Lupus...some people know what it is, most people don't. People may listen and probably understand when they hear the words, "chronic autoimmune disease" or "there is no cure." However, do people really comprehend what it is like to live with lupus? Part of the struggle of living with lupus is making what the experience of living with lupus is clear to others, such as partners, family, and employers. Perhaps others have little difficulty grasping the seriousness of organ involvement, or the tangibility of skin damage; however what do others think about two of the most common lupus symptoms: fatigue and joint pain?

Most people living with lupus are diagnosed during childbearing years...in their prime where they want to be active and have jobs. Typically people living with lupus do not look any different from people who do not have lupus. It is hard to tell that there is an illness present; however, people with lupus may feel chronically exhausted, fatigued, and in a lot of pain. Sometimes the fatigue is so great that it is a tremendous effort to walk from one's couch to the bathroom or it is difficult to think clearly. People without lupus have no way to know how a person living with lupus feels, unless it is communicated to them--this can be frustrating!

With many other chronic illnesses, it is obvious that the person is suffering, but with lupus this is not always the case. Imagine a young, seemingly healthy 30 something year old woman who has a full time job that she really enjoys. This woman also lives with lupus. She has been feeling ok for awhile but for the last two weeks her joints have been hurting greatly and she feels exhausted. She wants to take a few days off and rest but is afraid of what her boss might think. Thoughts of what her boss could be thinking run through her mind such as, "she doesn't look sick" or "she wants to go home because she is tired...so what? Everyone gets tired." This woman who suffers from this extreme fatigue may feel that her symptoms are illegitimate or may feel ashamed to ask for time off because of them. She may or may not speak to her boss. She may choose not to speak to her boss and continue to suffer, contributing to feeling even more exhausted at the end of the day. On the other hand, she may decide to speak to her boss and feel ashamed or frustrated at her boss' lack of understanding and dismissal of her pain, which may deter her from speaking up again. The outcomes of these options seem quite grim; however there is another scenario. In an act of self-care, this woman can speak to her employer and if her employer does not understand, she can provide her employer with some educational literature, and if the employer still does not understand, she can remind the employer that according to the Americans with Disabilities Act, employers are required to make reasonable accommodations to permit people with disabilities to be employed. Hopefully this woman and the employer can then work something out.

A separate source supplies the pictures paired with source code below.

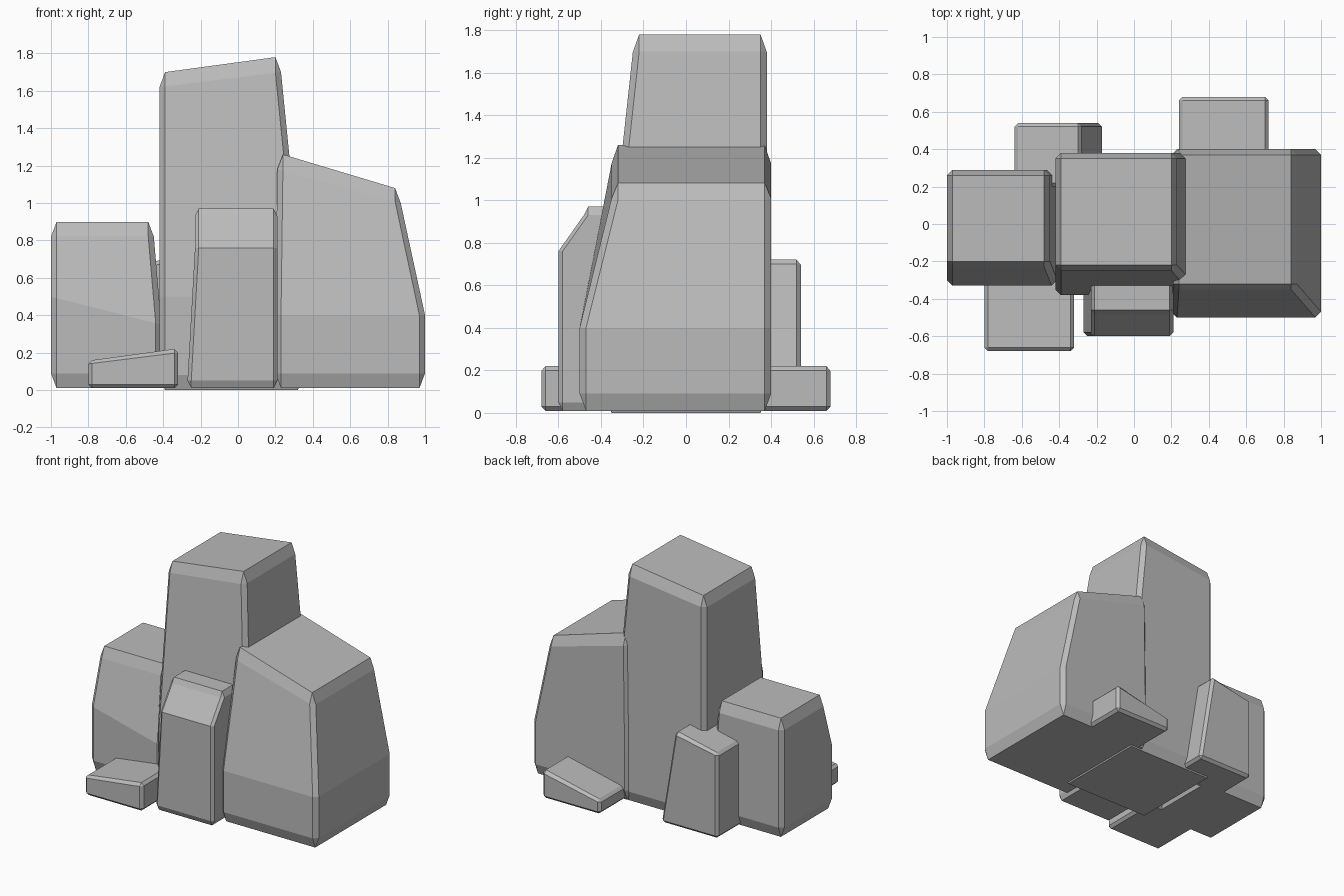
import bpy
import bmesh

cube = bpy.data.objects.get("Cube")
if cube:
    bpy.data.objects.remove(cube, do_unlink=True)

stone = bpy.data.materials.new("stone_grey")
stone.use_nodes = True
GREY = (.5, .5, .5, 1)
stone.diffuse_color = GREY
stone.node_tree.nodes["Principled BSDF"].inputs["Base Color"].default_value = GREY


def add_ring(bm, left, right, front, back, heights, corner):
    """Rectangle with cut corners whose height slopes from left to right."""
    low, high = heights
    outline = [(left + corner, front), (right - corner, front),
               (right, front + corner), (right, back - corner),
               (right - corner, back), (left + corner, back),
               (left, back - corner), (left, front + corner)]
    slope = (high - low) / (right - left)
    return [bm.verts.new((x, y, low + slope * (x - left))) for x, y in outline]


def rock(name, left, right, front, back, shoulder, waist=None, lean=(0, 0, 0),
         splay=0, rim=.02, drop=.02, ground=.01):
    """Block that rises straight to its waist, leans in to its shoulder and has
    chamfered edges. Lean is for left, right and front; heights are (left, right)."""
    foot = (drop + ground, drop + ground)
    waist = waist or foot
    lean_left, lean_right, lean_front = lean
    top_left, top_right = left + lean_left, right - lean_right
    top_front = front + lean_front
    cap = [z + drop for z in shoulder]

    # The end rings are inset with sharp corners, so the chamfers close to points
    bm = bmesh.new()
    rings = [
        add_ring(bm, left - splay + rim, right - rim, front + rim, back - rim,
                 (ground, ground), 0),
        add_ring(bm, left - splay, right, front, back, foot, rim),
        add_ring(bm, left, right, front, back, waist, rim),
        add_ring(bm, top_left, top_right, top_front, back, shoulder, rim),
        add_ring(bm, top_left + rim, top_right - rim, top_front + rim, back - rim,
                 cap, 0)]
    for lower, upper in zip(rings, rings[1:]):
        for i in range(len(lower)):
            bm.faces.new((lower[i - 1], lower[i], upper[i], upper[i - 1]))
    bm.faces.new(reversed(rings[0]))
    bm.faces.new(rings[-1])
    bmesh.ops.remove_doubles(bm, verts=bm.verts, dist=.0001)
    bmesh.ops.recalc_face_normals(bm, faces=bm.faces)

    mesh = bpy.data.meshes.new(name)
    bm.to_mesh(mesh)
    bm.free()
    mesh.materials.append(stone)
    bpy.context.collection.objects.link(bpy.data.objects.new(name, mesh))


# Large rocks
large = dict(rim=.03, drop=.08)
rock("main_rock", left=-.42, right=.35, front=-.38, back=.38, ground=0,
     waist=(.5, .5), shoulder=(1.62, 1.7), lean=(0, .12, .13), **large)
rock("tall_side_rock", left=.2, right=1, front=-.5, back=.4,
     waist=(.4, .4), shoulder=(1.18, 1), lean=(.01, .13, .15), **large)
rock("short_side_rock", left=-1, right=-.41, front=-.33, back=.29,
     waist=(.5, .35), shoulder=(.82, .82), lean=(0, .04, .1), **large)

# Slabs leaning on the large rocks
rock("front_slab", left=-.23, right=.21, front=-.6, back=-.2, splay=.04,
     waist=(.76, .76), shoulder=(.93, .93), lean=(0, 0, .12), drop=.04)
rock("back_slab", left=-.64, right=-.17, front=.2, back=.54,
     shoulder=(.63, .7), lean=(0, .11, 0))

# Small stones at the foot
rock("front_stone", left=-.8, right=-.32, front=-.68, back=-.2, shoulder=(.14, .2))
rock("back_stone", left=.24, right=.72, front=.2, back=.68, shoulder=(.1, .2))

There are many practical solutions to scenarios such as the one described above. However, the more significant issue is how this young lady must feel having to justify her symptoms...her experience...the fatigue that is very real to her but which she may believe that she has to prove. People may think, "everyone gets tired" but most people have no idea just how debilitating lupus fatigue can be. It can be a challenge for those living with lupus to shed any feelings of embarrassment or shame regarding their fatigue or pain, and to boldly request their needs. All people want to be understood by others, lupus or no lupus. People living with lupus are constantly learning the they need to speak up to have their experiences of exhaustion and pain fully understood. It is not always easy, especially when others do not seem to understand and some may want to give up. Hopefully someone will remind that lupus fatigue is a legitimate experience and that having special needs or requests is justified! I hope I just reminded you to take care of yourself as best as you can.

Most people know very little about lupus and autoimmune diseases in general. The millions of people living with these illnesses need advocates. Get involved! Donate to research to help find a cure, or help spread the word and educate the general public.